Don traveled to Montreal by ship, then sent for Maureen and their two children, David and Rebecca. It was 1956. For the next four years, Don worked as a engineer for the Canadian branch of RCA. For a time, his work demanded that he be on call, ready to drop everything and travel, sometimes hundreds of miles, to repair faulty telephone equipment in the hinterlands of Canada.
One evening, as Don drove home after yet another three-day absence from his family, he had an epiphany. “I realized that my job was putting stress on my family. In the last month I’d missed both children’s birthdays. I was constantly away from home, leaving Maureen to raise the children alone. My kids were growing up without me . . . I was in danger of losing emotional contact with them.”
It was time to look for a new job. This time, in June 1960, he imposed no geographical limitations. He and Maureen had discussed it, and she agreed that if he found a job with better career opportunities in another country, they would relocate.
Don conducted an extensive job search, then applied for the most promising positions. He interviewed for four of them—and received four offers.

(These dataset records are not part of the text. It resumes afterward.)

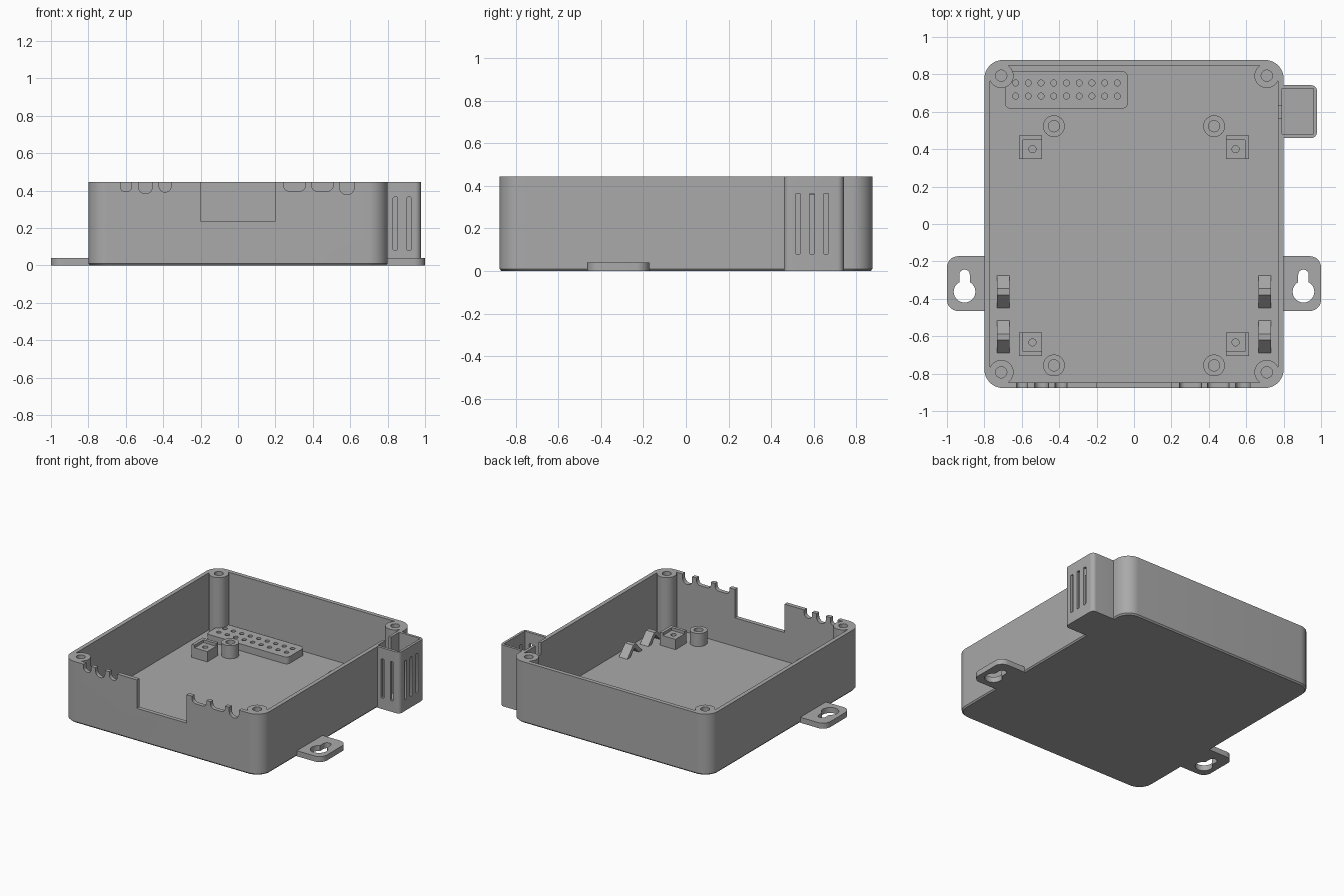
import bpy, bmesh
from math import pi, cos, sin, radians
from mathutils import Matrix

cube = bpy.data.objects.get("Cube")
if cube:
    bpy.data.objects.remove(cube, do_unlink=True)

grey = bpy.data.materials.new("matte grey plastic")
grey.use_nodes = True
COLOUR = (0.4, 0.4, 0.4, 1)
grey.diffuse_color = COLOUR
grey.node_tree.nodes["Principled BSDF"].inputs["Base Color"].default_value = COLOUR

TOP, FLOOR, WALL = 0.445, 0.03, 0.03
HX, HY = 0.8, 0.877
SIDES = (-1, 1)
ALONG_Y = Matrix.Rotation(pi / 2, 4, 'X')                 # outline in x,z
ALONG_X = Matrix(((0, 0, 1, 0), (1, 0, 0, 0), (0, 1, 0, 0), (0, 0, 0, 1)))  # outline in y,z


def arc(cx, cy, r, a0, a1, n):
    return [(cx + r * cos(radians(a0 + (a1 - a0) * i / n)),
             cy + r * sin(radians(a0 + (a1 - a0) * i / n))) for i in range(n + 1)]


def circle(cx, cy, r, n=32):
    return arc(cx, cy, r, 0, 360, n)[:-1]


def rect(x0, x1, y0, y1, r=0.0, n=8):
    if not r:
        return [(x0, y0), (x1, y0), (x1, y1), (x0, y1)]
    return (arc(x1 - r, y1 - r, r, 0, 90, n) + arc(x0 + r, y1 - r, r, 90, 180, n)
            + arc(x0 + r, y0 + r, r, 180, 270, n) + arc(x1 - r, y0 + r, r, 270, 360, n))


def prism(name, outline, z0, z1, matrix=None, chamfer=0.0):
    """Extrude an outline from z0 to z1, with an optional tapered foot."""
    bm = bmesh.new()
    rings = [(z0, 1.0), (z1, 1.0)]
    if chamfer:
        rings = [(z0, 1 - chamfer), (z0 + chamfer, 1.0), (z1, 1.0)]
    loops = [[bm.verts.new((x * s, y * s, z)) for x, y in outline] for z, s in rings]
    count = len(outline)
    for low, high in zip(loops, loops[1:]):
        for i in range(count):
            j = (i + 1) % count
            bm.faces.new((low[i], low[j], high[j], high[i]))
    bm.faces.new(loops[0][::-1])
    bm.faces.new(loops[-1])
    if matrix:
        bm.transform(matrix)
    bmesh.ops.recalc_face_normals(bm, faces=bm.faces)
    mesh = bpy.data.meshes.new(name)
    bm.to_mesh(mesh)
    bm.free()
    mesh.materials.append(grey)
    obj = bpy.data.objects.new(name, mesh)
    bpy.context.collection.objects.link(obj)
    return obj


def combine(target, tool, operation='DIFFERENCE'):
    mod = target.modifiers.new("combine", 'BOOLEAN')
    mod.operation, mod.solver, mod.object = operation, 'EXACT', tool
    bpy.context.view_layer.objects.active = target
    bpy.ops.object.modifier_apply(modifier=mod.name)
    bpy.data.objects.remove(tool, do_unlink=True)


def cut(target, outline, z0, z1, matrix=None):
    combine(target, prism("cutter", outline, z0, z1, matrix))


def add(target, outline, z0, z1):
    combine(target, prism("addition", outline, z0, z1), 'UNION')


# Outer case with side housing, then hollowed
case = prism("case", rect(-HX, HX, -HY, HY, 0.1, 12), 0, TOP, chamfer=0.01)
add(case, rect(0.7, 0.978, 0.46, 0.742, 0.03), 0, TOP)
cut(case, rect(-HX + WALL, HX - WALL, -HY + WALL, HY - WALL, 0.07), FLOOR, 1)

# Screw columns in the corners
for sx in SIDES:
    for sy in SIDES:
        add(case, circle(sx * 0.71, sy * 0.793, 0.066), FLOOR / 2, TOP)
        cut(case, circle(sx * 0.71, sy * 0.793, 0.03), 0.12, 1)

# Side housing pocket, cable notch and vent slots
cut(case, rect(0.79, 0.96, 0.48, 0.724), FLOOR, 1)
cut(case, rect(0.74, 0.85, 0.567, 0.63), 0.36, 1)
for y in (0.527, 0.593, 0.659):
    cut(case, rect(y - 0.012, y + 0.012, 0.08, 0.365, 0.006, 3), 0.94, 1.1, ALONG_X)
for x in (0.841, 0.915):
    cut(case, rect(x - 0.011, x + 0.011, 0.08, 0.365, 0.006, 3), -0.5, -0.44, ALONG_Y)

# Front opening and the small port notches: centre, half width, bottom, radius
ports = [(0, 0.2, 0.238, 0), (-0.599, 0.029, 0.395, 0.022), (-0.495, 0.037, 0.383, 0.036),
         (-0.39, 0.032, 0.392, 0.031), (0.302, 0.058, 0.397, 0.03),
         (0.451, 0.058, 0.397, 0.03), (0.582, 0.039, 0.378, 0.038)]
for x, half, bottom, r in ports:
    cut(case, rect(x - half, x + half, bottom, 0.6, r), HY - WALL - 0.004, 1, ALONG_Y)

parts = [case]

# Wall mounting ears with keyholes
for side, sx in (("right", -1), ("left", 1)):
    xs = sorted((sx * 0.8, sx * 1.0))
    ear = prism(side + "_mounting_ear", rect(*xs, -0.465, -0.172, 0.06), 0, 0.04)
    xs = sorted((sx * 0.785, sx * 0.9))
    add(ear, rect(*xs, -0.465, -0.172), 0, 0.04)
    cut(ear, circle(sx * 0.906, -0.362, 0.058), -1, 1)
    cut(ear, rect(sx * 0.906 - 0.028, sx * 0.906 + 0.028, -0.37, -0.244, 0.0275), -1, 1)
    parts.append(ear)

# Round and square board supports
for sx in SIDES:
    for y in (0.523, -0.756):
        post = prism("round_standoff", circle(sx * 0.428, y, 0.058), FLOOR - 0.005, 0.125)
        cut(post, circle(sx * 0.428, y, 0.03), FLOOR, 1)
        parts.append(post)
    for y, sy in ((0.4, 1), (-0.633, -1)):
        x = sx * 0.543
        xs = sorted((x - sx * 0.052, x + sx * 0.073))
        ys = sorted((y - sy * 0.052, y + sy * 0.073))
        post = prism("square_standoff", rect(*xs, *ys), FLOOR - 0.005, 0.125)
        # Corner lip that locates the board
        xs = sorted((x - sx * 0.1, x + sx * 0.05))
        ys = sorted((y - sy * 0.1, y + sy * 0.05))
        cut(post, rect(*xs, *ys), 0.105, 1)
        cut(post, circle(x, y, 0.019, 20), FLOOR, 1)
        parts.append(post)

# Cable tie loops
for sx in SIDES:
    for y in (-0.362, -0.604):
        profile = [(y + 0.087, FLOOR), (y + 0.017, 0.105), (y - 0.017, 0.105), (y - 0.087, FLOOR),
                   (y - 0.05, FLOOR), (y, 0.08), (y + 0.05, FLOOR)]
        x = sx * 0.699
        parts.append(prism("tie_loop", profile, x - 0.033, x + 0.033, ALONG_X))

# Perforated pin plate
plate = prism("pin_plate", rect(-0.69, -0.033, 0.617, 0.817, 0.03), FLOOR - 0.005, 0.08)
for row in range(2):
    for col in range(9):
        cut(plate, circle(-0.633 + 0.068 * col, 0.684 + 0.07 * row, 0.016, 16), FLOOR, 1)
parts.append(plate)

# Crisp edges, smooth curves
bpy.ops.object.select_all(action='DESELECT')
for part in parts:
    part.select_set(True)
bpy.context.view_layer.objects.active = case
bpy.ops.object.shade_smooth_by_angle(angle=radians(30))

The most attractive offer came from a small company in San Francisco. “I knew that the Bay Area was a hotbed of new technologies, and the idea of living and working amidst it all was exciting. San Francisco just sweetened the pot. I'd heard it described as one of the most beautiful cities in the world.”
When I told Maureen, she just smiled. “No more Canadian winters.”